The brachiocephalic artery is a short artery of the mediastinum that carries the blood supply to the right arm, head, and neck. Branching off of the aortic arch, the brachiocephalic artery divides at the lower neck into the right common carotid artery and the right subclavian artery. It is also called the brachiocephalic trunk, or innominate artery. The term brachiocephalic comes from the Latin words brachium, meaning relating to the arm, and cephalicus, which means relating to the head.
In contrast, there is no brachiocephalic artery for the left side of the body — the left common carotid and left subclavian arteries branch directly off of the aortic arch, but there are two brachiocephalic veins. The brachiocephalic artery runs from the aortic arch to the head. It branches off into the right common carotid artery, which provides blood to the head and neck, and the right subclavian artery, which carries blood to the head and right arm.

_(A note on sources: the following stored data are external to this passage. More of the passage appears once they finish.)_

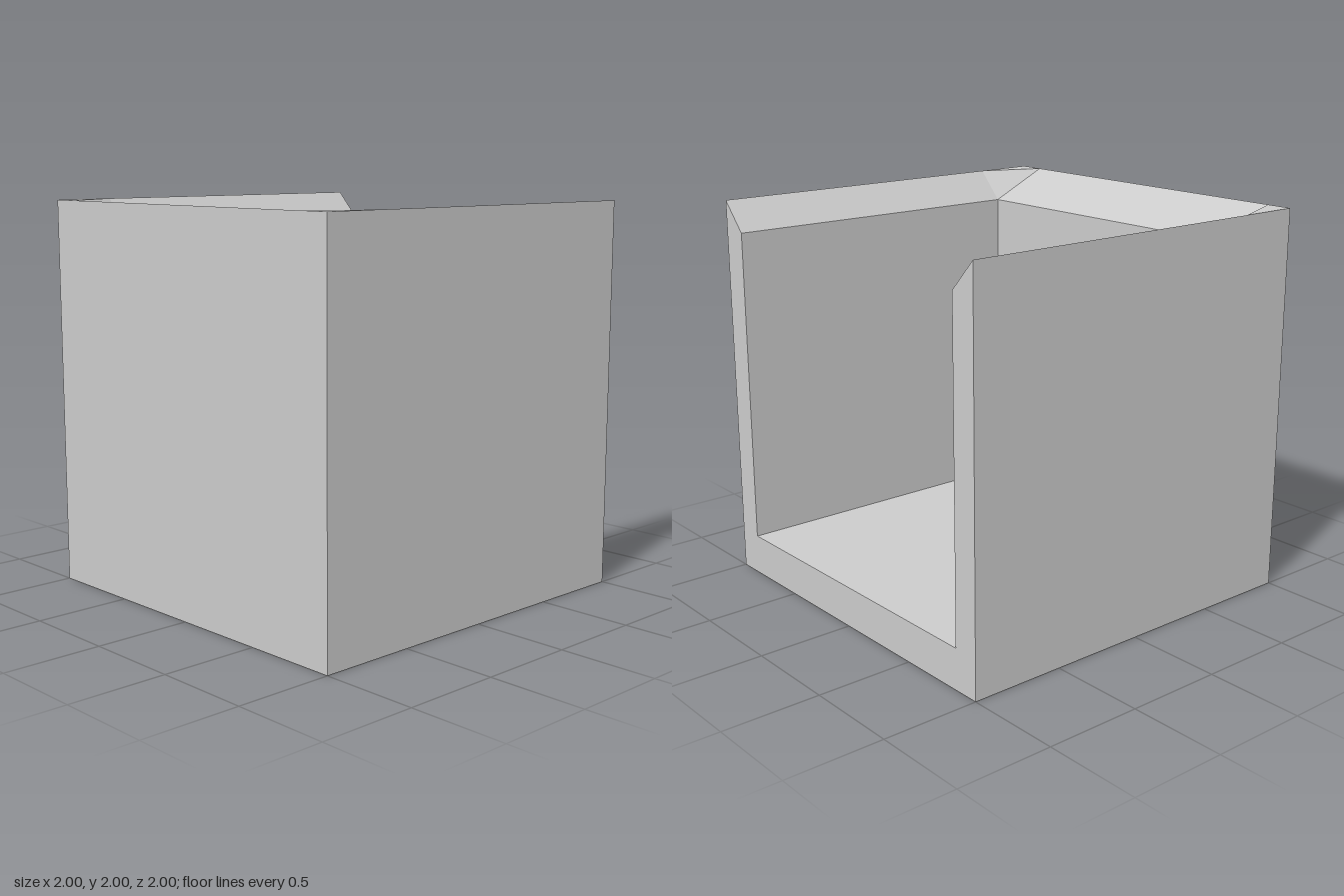
import * as THREE from 'three';
import { ConvexGeometry } from 'three/addons/geometries/ConvexGeometry.js';

const TOP = 2, LIP = 1.85;       // outer rim height and inner edge of the bevel
const FLOOR = 0.21;              // floor thickness
const IN_X = -0.68, IN_Z = 0.86; // inner faces of the end wall and side walls

export function createModel() {
  const group = new THREE.Group();
  const material = new THREE.MeshStandardMaterial({ color: 0xcccccc, flatShading: true });

  const add = (name, geometry) => {
    const mesh = new THREE.Mesh(geometry, material);
    mesh.name = name;
    group.add(mesh);
    return mesh;
  };

  // Solid standing on y = 0 whose corners [x, z, topHeight] set its sloped top
  const block = (name, corners) => add(name, new ConvexGeometry(
    corners.flatMap(([x, z, h]) => [new THREE.Vector3(x, 0, z), new THREE.Vector3(x, h, z)])
  ));

  // Floor, open towards +x
  add('floor', new THREE.BoxGeometry(1 - IN_X, FLOOR, 2 * IN_Z))
    .position.set((1 + IN_X) / 2, FLOOR / 2, 0);

  // Closed end wall with its top bevelled inward
  block('endWall', [
    [-1, -IN_Z, TOP], [-1, IN_Z, TOP], [IN_X, IN_Z, LIP], [IN_X, -IN_Z, LIP],
  ]);

  for (const [side, s] of [['front', 1], ['back', -1]]) {
    // Long wall with its top bevelled inward
    block(side + 'Wall', [
      [IN_X, s, TOP], [1, s, TOP], [1, s * IN_Z, LIP], [IN_X, s * IN_Z, LIP],
    ]);
    // Corner post: flat outer triangle, sloped inner triangle
    block(side + 'Corner', [
      [-1, s, TOP], [-1, s * IN_Z, TOP], [IN_X, s, TOP], [IN_X, s * IN_Z, LIP],
    ]);
  }
  return group;
}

An artery is a blood vessel that carries oxygenated blood away from the heart, except for the pulmonary artery, which transfers deoxygenated blood from the heart to the lungs. Arteries typically can withstand large amounts of pressure. The thick walls of the arteries contain muscle and elastic fibers so that they expand to permit for increases in pressure to help the blood flow evenly.
Generally, the brachiocephalic artery is made up of four layers. The innermost lining of the artery is called the endothelium. Around the endothelium is an elastic membrane that allows the artery to expand and contract. Next are a layer of smooth muscle and then a layer of connective tissue. The structure of the artery is flexible, while also ensuring that it is strong.
Numerous pathological conditions could affect the arteries. Arteriosclerosis is a hardening of the inner and middle layers of an artery. This can be caused by high blood pressure, diabetes, or normal aging. Atherosclerosis is one type of arteriosclerosis that only affects the innermost lining of the artery. Plaque builds up, hardens on the arterial walls, and blocks the flow of blood, which can lead to heart attack or stroke if the buildup is severe enough.
The most often recommended treatments for atherosclerosis focus on lifestyle changes, such as exercise, weight loss, and dietary changes. Limiting foods that are high in saturated fat, cholesterol, and animal proteins, and increasing high fiber foods, such as fruits, vegetables, and whole grains, can be important for prevention and treatment. More severe atherosclerosis may require surgery, such as balloon angioplasty or coronary bypass surgery.